Image: Shu Jones

Image: Shu Jones

UW Magazine: At least you’re aware of it, and you’re in an environment where you’re around other people who think differently from yourself and are willing to engage in this kind of discussion.

Jones: Sometimes! (laughing) It’s nice when it happens, but in a lot of those places it’s becoming more and more of an initiative. And it’s hard because they have so many pre-existing business models that they’re invested in so it’s hard to allocate a meaningful amount of capital or mission to drive into that.

But to give credit to Reebok, they’ve definitely been pushing forward initiatives, and not just in a box to check off, but in ways that make them change their previous ways of thinking. It’s all coming together.

UW Magazine: Do you ever see your designs or your interests delve past what you’re currently pursuing?

Jones: I feel like footwear has never been the end goal to begin with. It’s one of those things that I happened upon as I investigated the broader context of design. But I feel like my career in general has been this meandering journey of following whatever interest I have at the moment. Every medium has something to offer in terms of processes to learn and so with footwear it’s been this journey of learning a new construction method, working with materials, etc. The underlying theme that connects everything together concept-wise goes back to the idea of understanding what a material does and how that’s married to whatever function that medium is ultimately built for. So who knows where that’s going to head next, but footwear is the medium that I’m exploring at the moment.

UW Magazine: Is that tied to where you’re finding inspiration or where you are in your own life?

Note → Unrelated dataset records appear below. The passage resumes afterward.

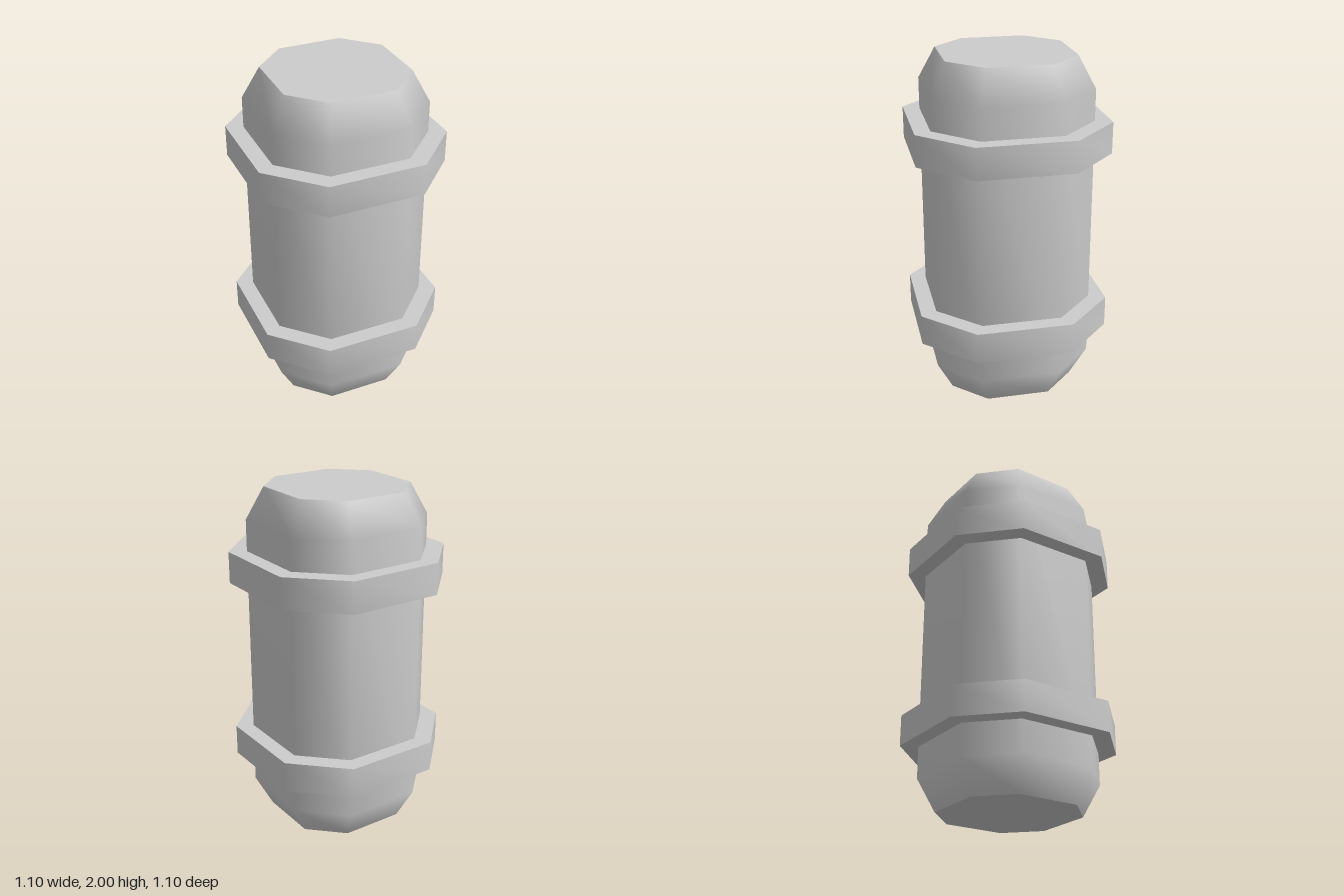
import * as THREE from 'three';

// Octagon corners (x, z) for a half-width of 1
const CORNERS = [[1, 0.5], [0.5, 1], [-0.5, 1], [-1, 0.5], [-1, -0.5], [-0.5, -1], [0.5, -1], [1, -0.5]];

// Smooth octagonal skin through a profile of [halfWidth, y], listed bottom to top on the outside
function loft(profile) {
  const positions = [], index = [], n = CORNERS.length;
  for (const [r, y] of profile) for (const [x, z] of CORNERS) positions.push(x * r, y, z * r);
  for (let k = 0; k < profile.length - 1; k++) {
    for (let i = 0; i < n; i++) {
      const a = k * n + i, b = k * n + (i + 1) % n;
      if (profile[k + 1][0] > 0) index.push(a, a + n, b + n);
      if (profile[k][0] > 0) index.push(a, profile[k + 1][0] > 0 ? b + n : a + n, b);
    }
  }
  const geometry = new THREE.BufferGeometry();
  geometry.setAttribute('position', new THREE.Float32BufferAttribute(positions, 3));
  geometry.setIndex(index);
  geometry.computeVertexNormals();
  return geometry;
}

export function createModel() {
  const model = new THREE.Group();
  model.name = 'bandedCanister';
  const grey = new THREE.MeshStandardMaterial({ color: 0xcccccc });
  grey.name = 'grey';

  const add = (parent, name, profile) => {
    const mesh = new THREE.Mesh(loft(profile), grey);
    mesh.name = name;
    parent.add(mesh);
  };

  // Body with tapered ends and flat caps
  add(model, 'bodySide', [[0.366, 0], [0.458, 0.185], [0.458, 1.817], [0.366, 2]]);
  add(model, 'bottomCap', [[0, 0], [0.366, 0]]);
  add(model, 'topCap', [[0.366, 2], [0, 2]]);

  // Two raised bands, each with a smooth rim and flat ledges
  for (const [name, y0, y1] of [['lowerBand', 0.37, 0.55], ['upperBand', 1.455, 1.637]]) {
    const band = new THREE.Group();
    band.name = name;
    add(band, name + 'Rim', [[0.55, y0], [0.55, y1]]);
    add(band, name + 'Underside', [[0.45, y0], [0.55, y0]]);
    add(band, name + 'Ledge', [[0.55, y1], [0.45, y1]]);
    model.add(band);
  }
  return model;
}
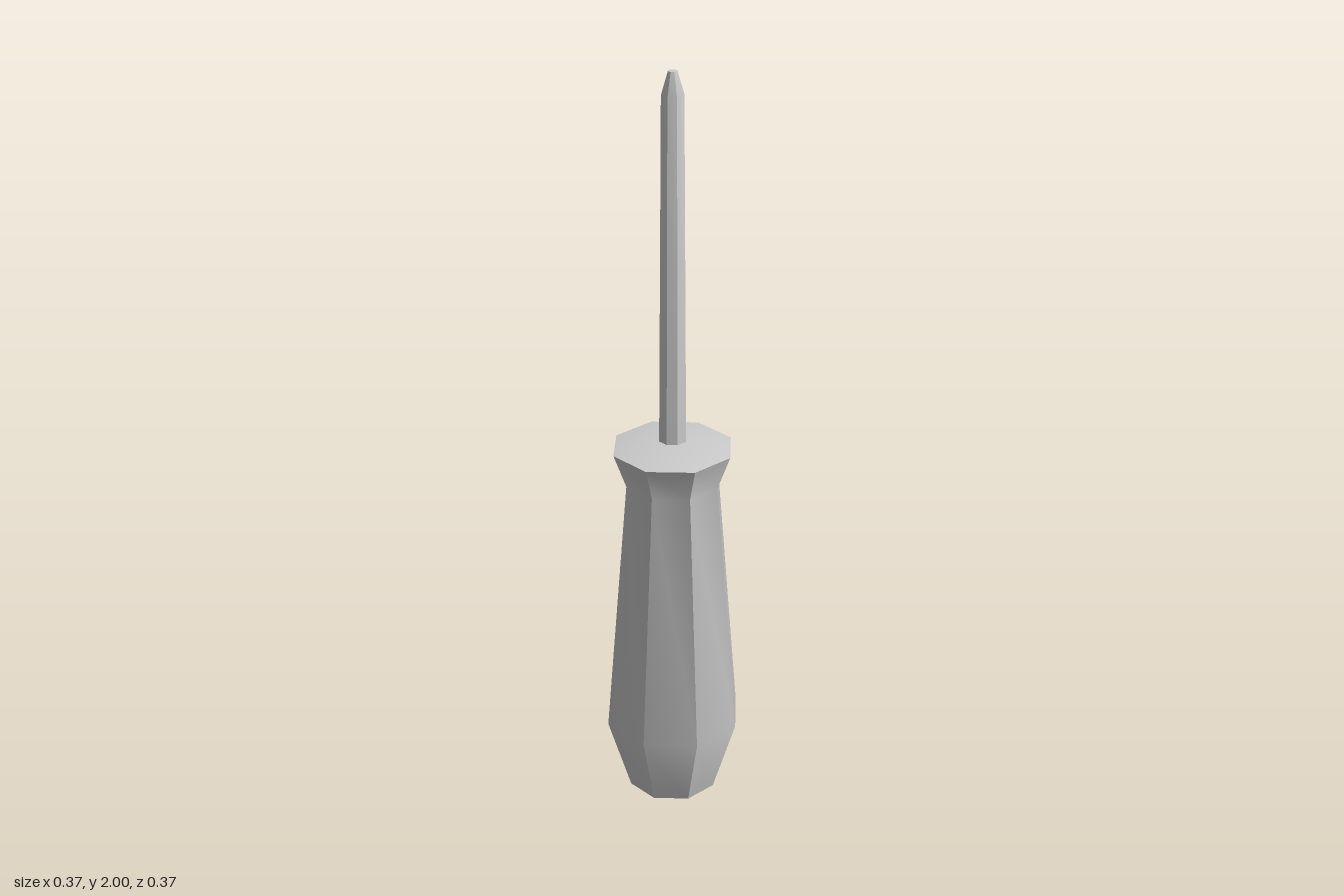
import * as THREE from 'three';
import { toCreasedNormals } from 'three/addons/utils/BufferGeometryUtils.js';

const SIDES = 8;
const CREASE = THREE.MathUtils.degToRad(35);

// Eight-sided turned part from a bottom-to-top profile of [radius, height]
function turned(name, profile, material) {
  const points = profile.map(([r, y]) => new THREE.Vector2(r, y));
  const geometry = toCreasedNormals(new THREE.LatheGeometry(points, SIDES), CREASE);
  const mesh = new THREE.Mesh(geometry, material);
  mesh.name = name;
  return mesh;
}

export function createModel() {
  const group = new THREE.Group();
  group.name = 'screwdriver';
  const grey = new THREE.MeshStandardMaterial({ color: 0xcccccc });

  // Handle: narrow butt, wide grip, pinched neck and flared collar
  group.add(turned('handle', [
    [0, 0], [0.122, 0], [0.186, 0.21], [0.127, 0.92], [0.161, 1.013], [0, 1.04],
  ], grey));

  // Shaft: slight taper, ending in a small blunt tip
  group.add(turned('shaft', [
    [0, 1.02], [0.037, 1.02], [0.03, 1.94], [0.012, 2], [0, 2],
  ], grey));

  return group;
}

Jones: I guess it’s both of those things right? Physical location, mental location. It’s pretty loose. I guess you can relate it to a meditation of everything. The process is kind of the same, and designing is the process of figuring out what you’re trying to do as an end goal, as well as figure out what happens along the way. We might have a north star that we work towards every day, but that process in the day-to-day is going to look different.

UW Magazine: Did you think a couple of years ago that you’d be here right now?

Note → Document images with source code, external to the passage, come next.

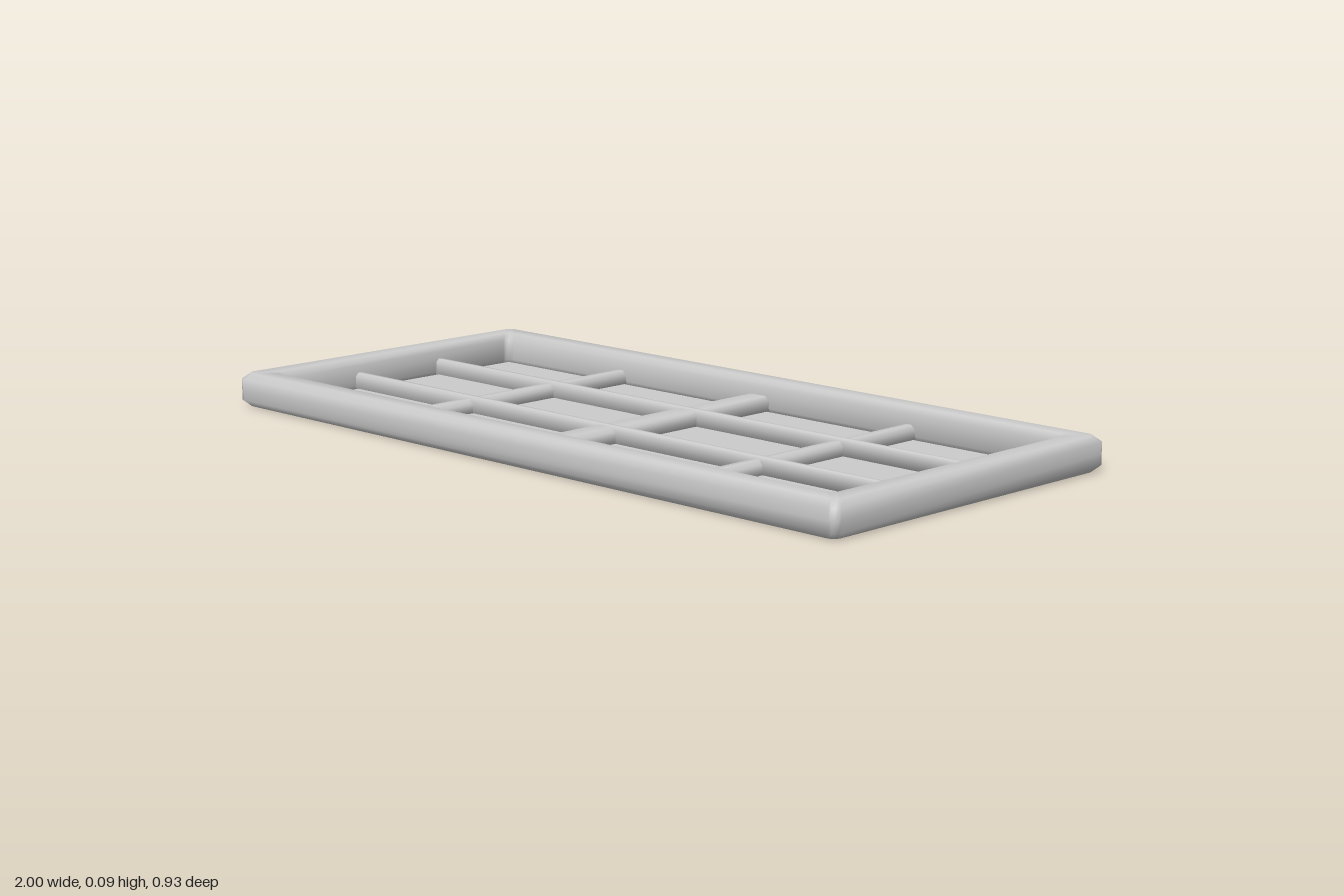
import * as THREE from 'three';
import { mergeVertices } from 'three/addons/utils/BufferGeometryUtils.js';

const material = new THREE.MeshStandardMaterial({ color: 0xcccccc, side: THREE.DoubleSide });

function add(parent, name, geometry, x = 0, y = 0, z = 0) {
  const mesh = new THREE.Mesh(geometry, material);
  mesh.name = name;
  mesh.position.set(x, y, z);
  parent.add(mesh);
  return mesh;
}

// Chamfered rectangle swept around a rounded rectangle, smooth shaded
function frameGeometry(halfX, halfZ, width, height, chamfer, radius) {
  const c = chamfer, w = width, h = height;
  const profile = [[c, 0], [0, c], [0, h / 2], [0, h - c], [c, h], [w - c, h], [w, h - c], [w, c], [w - c, 0]];
  const corners = [[1, 1], [-1, 1], [-1, -1], [1, -1]];
  const steps = 4, around = corners.length * (steps + 1), n = profile.length;
  const positions = [], index = [];
  corners.forEach(([sx, sz], k) => {
    for (let s = 0; s <= steps; s++) {
      const a = (k + s / steps) * Math.PI / 2;
      for (const [d, y] of profile) {
        positions.push(
          sx * (halfX - d - radius) + radius * Math.cos(a), y,
          sz * (halfZ - d - radius) + radius * Math.sin(a));
      }
    }
  });
  for (let i = 0; i < around; i++) {
    for (let j = 0; j < n; j++) {
      const i2 = (i + 1) % around, j2 = (j + 1) % n;
      const a = i * n + j, b = i2 * n + j, d = i * n + j2, e = i2 * n + j2;
      index.push(a, d, b, b, d, e);
    }
  }
  const g = new THREE.BufferGeometry();
  g.setAttribute('position', new THREE.Float32BufferAttribute(positions, 3));
  g.setIndex(index);
  g.computeVertexNormals();
  return g;
}

// Bar along z with a chamfered top, smooth shaded
function barGeometry(width, height, length) {
  const w = width / 2, c = Math.min(0.012, width * 0.3);
  const shape = new THREE.Shape([
    [-w, 0], [w, 0], [w, height - c], [w - c, height], [-w + c, height], [-w, height - c],
  ].map(([x, y]) => new THREE.Vector2(x, y)));
  let g = new THREE.ExtrudeGeometry(shape, { depth: length, bevelEnabled: false });
  g.translate(0, 0, -length / 2);
  g.deleteAttribute('normal');
  g.deleteAttribute('uv');
  g = mergeVertices(g);
  g.computeVertexNormals();
  return g;
}

export function createModel() {
  const group = new THREE.Group();
  const inX = 0.925, inZ = 0.39, floor = 0.01;

  add(group, 'frame', frameGeometry(1, 0.465, 0.077, 0.085, 0.016, 0.02));

  // Two long bars running the full width
  const longZ = [-0.142, 0.133];
  for (const z of longZ) {
    add(group, 'longBar', barGeometry(0.028, 0.04, inX * 2), 0, floor, z).rotation.y = Math.PI / 2;
  }

  // Three cross bars, the middle one wider
  const crossBars = [[-0.49, 0.04, 0.034], [-0.002, 0.072, 0.037], [0.485, 0.04, 0.034]];
  for (const [x, width, height] of crossBars) {
    add(group, 'crossBar', barGeometry(width, height, inZ * 2), x, floor, 0);
  }

  // Thin panes between the bar centre lines
  const xs = [-inX, ...crossBars.map((b) => b[0]), inX];
  const zs = [-inZ, ...longZ, inZ];
  const gap = 0.004;
  for (let i = 0; i < xs.length - 1; i++) {
    for (let j = 0; j < zs.length - 1; j++) {
      const g = new THREE.PlaneGeometry(xs[i + 1] - xs[i] - gap, zs[j + 1] - zs[j] - gap);
      g.rotateX(-Math.PI / 2);
      add(group, 'pane', g, (xs[i] + xs[i + 1]) / 2, floor - 0.002, (zs[j] + zs[j + 1]) / 2);
    }
  }
  return group;
}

Jones: Probably not (laughing). I definitely didn’t think I’d be working for Reebok, getting paid to make shoes – that was not something that was on my radar. Being back in Seattle was not something on my radar either. It goes back to the approach of design or the approach of meditation where you are just kind of present with whatever you’re surrounded with and having this notion that things will fall into place as they should, when they should. So I never thought too hard about where exactly I would be at any given time. I focused, instead, on what was in front of me, whether that be product, design, or my situation. Being attune to whatever those things are usually has the answer in and of itself. And it harkens back to the paper folding stuff that I used to do. It was very much a meditation on a very small constraint of a medium, paper, a series of folds, and not necessarily having an outcome by any means in mind but trusting that you come to a place of resolution within that. And I think so much of how I work or how I’ve moved through life is resonating with that same process where it’s like I’m going to go into Reebok and do X, Y, Z. Vaguely I have some of those ideas of what I want to accomplish, but knowing that it’s a feeling more than anything. You listen and will know that it’ll come to a point when something is finished. Whether that be your time at that place is finished or a particular idea has come to some sort of resolution. Because there isn’t any clear end point a lot of the time, you really have to trust yourself.

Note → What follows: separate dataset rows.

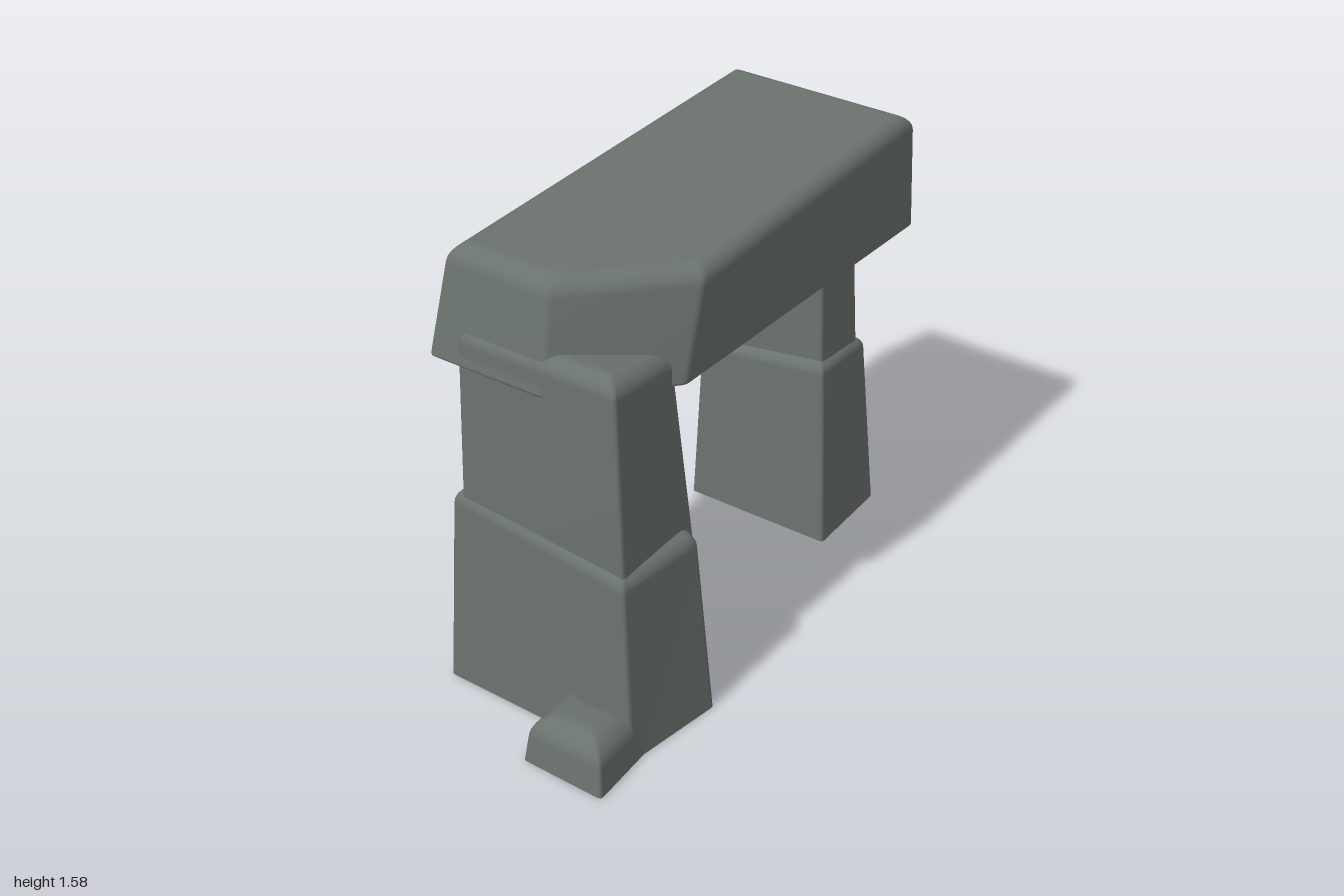
import * as THREE from 'three';

const stoneGrey = new THREE.MeshStandardMaterial({ color: 0x6a726e });
stoneGrey.name = 'stoneGrey';

// Moves every corner of a plan inward by d, then rounds the corners by c
function ring(corners, d, c) {
  const n = corners.length, inset = [], pts = [];
  const dir = (a, b) => {
    const v = new THREE.Vector2(b.x - a.x, b.z - a.z);
    return v.normalize();
  };
  corners.forEach((p, i) => {
    const e1 = dir(corners[(i + n - 1) % n], p), e2 = dir(p, corners[(i + 1) % n]);
    const k = d / (1 + e1.dot(e2));
    inset.push(new THREE.Vector3(p.x + (e1.y + e2.y) * k, p.y, p.z - (e1.x + e2.x) * k));
  });
  inset.forEach((p, i) => {
    const a = inset[(i + n - 1) % n], b = inset[(i + 1) % n];
    const from = p.clone().lerp(a, Math.min(0.4, c / p.distanceTo(a)));
    const to = p.clone().lerp(b, Math.min(0.4, c / p.distanceTo(b)));
    const curve = new THREE.QuadraticBezierCurve3(from, p, to);
    pts.push(...curve.getPoints(4));
  });
  return pts;
}

// Tapered block: base corners [x, z] at height y0, top corners [x, y, z],
// both counterclockwise from above; the top edge is rounded by r, the base edge by rb
function stone(name, y0, base, top, r, rb = 0, c = 0.014) {
  const at = (f) => base.map(([x, z], i) => {
    const [tx, ty, tz] = top[i], y = f(ty), t = (y - y0) / (ty - y0);
    return new THREE.Vector3(x + (tx - x) * t, y, z + (tz - z) * t);
  });
  const rings = [], steps = 6;
  if (rb) {
    for (let i = 0; i < 4; i++) {
      const a = (1 - i / 4) * Math.PI / 2;
      rings.push(ring(at(() => y0 + rb * (1 - Math.sin(a))), rb * (1 - Math.cos(a)), c));
    }
  }
  rings.push(ring(at(() => y0 + rb), 0, c));
  for (let i = 0; i <= steps; i++) {
    const a = i / steps * Math.PI / 2;
    rings.push(ring(at((h) => h - r * (1 - Math.sin(a))), r * (1 - Math.cos(a)), c));
  }
  const n = rings[0].length, pos = [], index = [];
  const put = (p) => pos.push(p.x, p.y, p.z) / 3 - 1;
  const centre = (pts) => pts.reduce((s, p) => s.add(p), new THREE.Vector3()).divideScalar(n);
  rings.forEach((pts) => pts.forEach(put));
  for (let k = 0; k < rings.length - 1; k++) {
    for (let i = 0; i < n; i++) {
      const a = k * n + i, b = k * n + (i + 1) % n;
      index.push(a, b, b + n, a, b + n, a + n);
    }
  }
  // Caps; the underside has its own corners so its edge stays sharp
  const last = (rings.length - 1) * n, topMid = put(centre(rings[rings.length - 1]));
  const under = rings[0].map(put)[0], underMid = put(centre(rings[0]));
  for (let i = 0; i < n; i++) {
    const j = (i + 1) % n;
    index.push(last + i, last + j, topMid, under + j, under + i, underMid);
  }
  const geo = new THREE.BufferGeometry();
  geo.setAttribute('position', new THREE.Float32BufferAttribute(pos, 3));
  geo.setIndex(index);
  geo.computeVertexNormals();
  const mesh = new THREE.Mesh(geo, stoneGrey);
  mesh.name = name;
  return mesh;
}

export function createModel() {
  const model = new THREE.Group();
  model.name = 'stoneArch';

  // Sloping lintel with one corner cut off
  const lintelTop = (x, z) => [x, 1.528 + 0.06 * x - 0.02 * z, z];
  model.add(stone('lintel', 1.14,
    [[-0.47, 0.31], [0.81, 0.31], [0.81, -0.405], [-0.77, -0.405], [-0.77, 0.02]],
    [lintelTop(-0.4, 0.33), lintelTop(0.74, 0.33), lintelTop(0.74, -0.365),
      lintelTop(-0.7, -0.365), lintelTop(-0.7, 0.01)], 0.055, 0.012));

  // Right-hand column as seen from behind (model's right)
  model.add(stone('rightLowerBlock', 0,
    [[-0.82, 0.355], [-0.465, 0.407], [-0.37, 0.29], [-0.32, -0.385], [-0.82, -0.37]],
    [[-0.8, 0.65, 0.32], [-0.475, 0.65, 0.35], [-0.42, 0.655, 0.245],
      [-0.385, 0.715, -0.345], [-0.785, 0.71, -0.335]], 0.05));
  model.add(stone('rightUpperBlock', 0.57,
    [[-0.78, 0.31], [-0.43, 0.31], [-0.43, -0.31], [-0.78, -0.31]],
    [[-0.76, 1.27, 0.275], [-0.49, 1.25, 0.275], [-0.49, 1.25, -0.295], [-0.76, 1.27, -0.295]],
    0.055, 0.025));

  // Model's left column
  model.add(stone('leftLowerBlock', 0,
    [[0.48, 0.212], [0.84, 0.2], [0.84, -0.352], [0.48, -0.352]],
    [[0.503, 0.7, 0.17], [0.78, 0.69, 0.165], [0.78, 0.635, -0.328], [0.503, 0.64, -0.328]], 0.045));
  model.add(stone('leftUpperBlock', 0.58,
    [[0.528, 0.155], [0.76, 0.155], [0.76, -0.308], [0.528, -0.308]],
    [[0.53, 1.2, 0.133], [0.73, 1.2, 0.133], [0.73, 1.2, -0.295], [0.53, 1.2, -0.295]], 0.02));

  // Small rocks at the feet
  model.add(stone('rightFootRock', 0,
    [[-1, 0.378], [-0.76, 0.362], [-0.76, 0.07], [-1, 0.08]],
    [[-0.98, 0.165, 0.358], [-0.77, 0.16, 0.345], [-0.77, 0.16, 0.09], [-0.98, 0.165, 0.1]], 0.07));
  model.add(stone('leftFootRock', 0,
    [[0.77, -0.072], [1, -0.08], [1, -0.285], [0.77, -0.298]],
    [[0.78, 0.125, -0.085], [0.975, 0.128, -0.095], [0.975, 0.128, -0.27], [0.78, 0.125, -0.28]], 0.055));

  return model;
}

UW Magazine: It’s funny that you bring that up because whenever I talk to someone pursuing something creative, especially when it comes to projects where there’s this starting point and this end point, a lot of people struggle with where to draw the end point. How do you put an end to an idea or to a career? It’s hard to find where the natural order of things has come to a resolution.

Jones: I’ve driven myself crazy before with those kinds of things. And it’s with everything! It’s with interpersonal relationships, projects, being in a physical location. At the end of the day, you follow your intuition and trust yourself in it.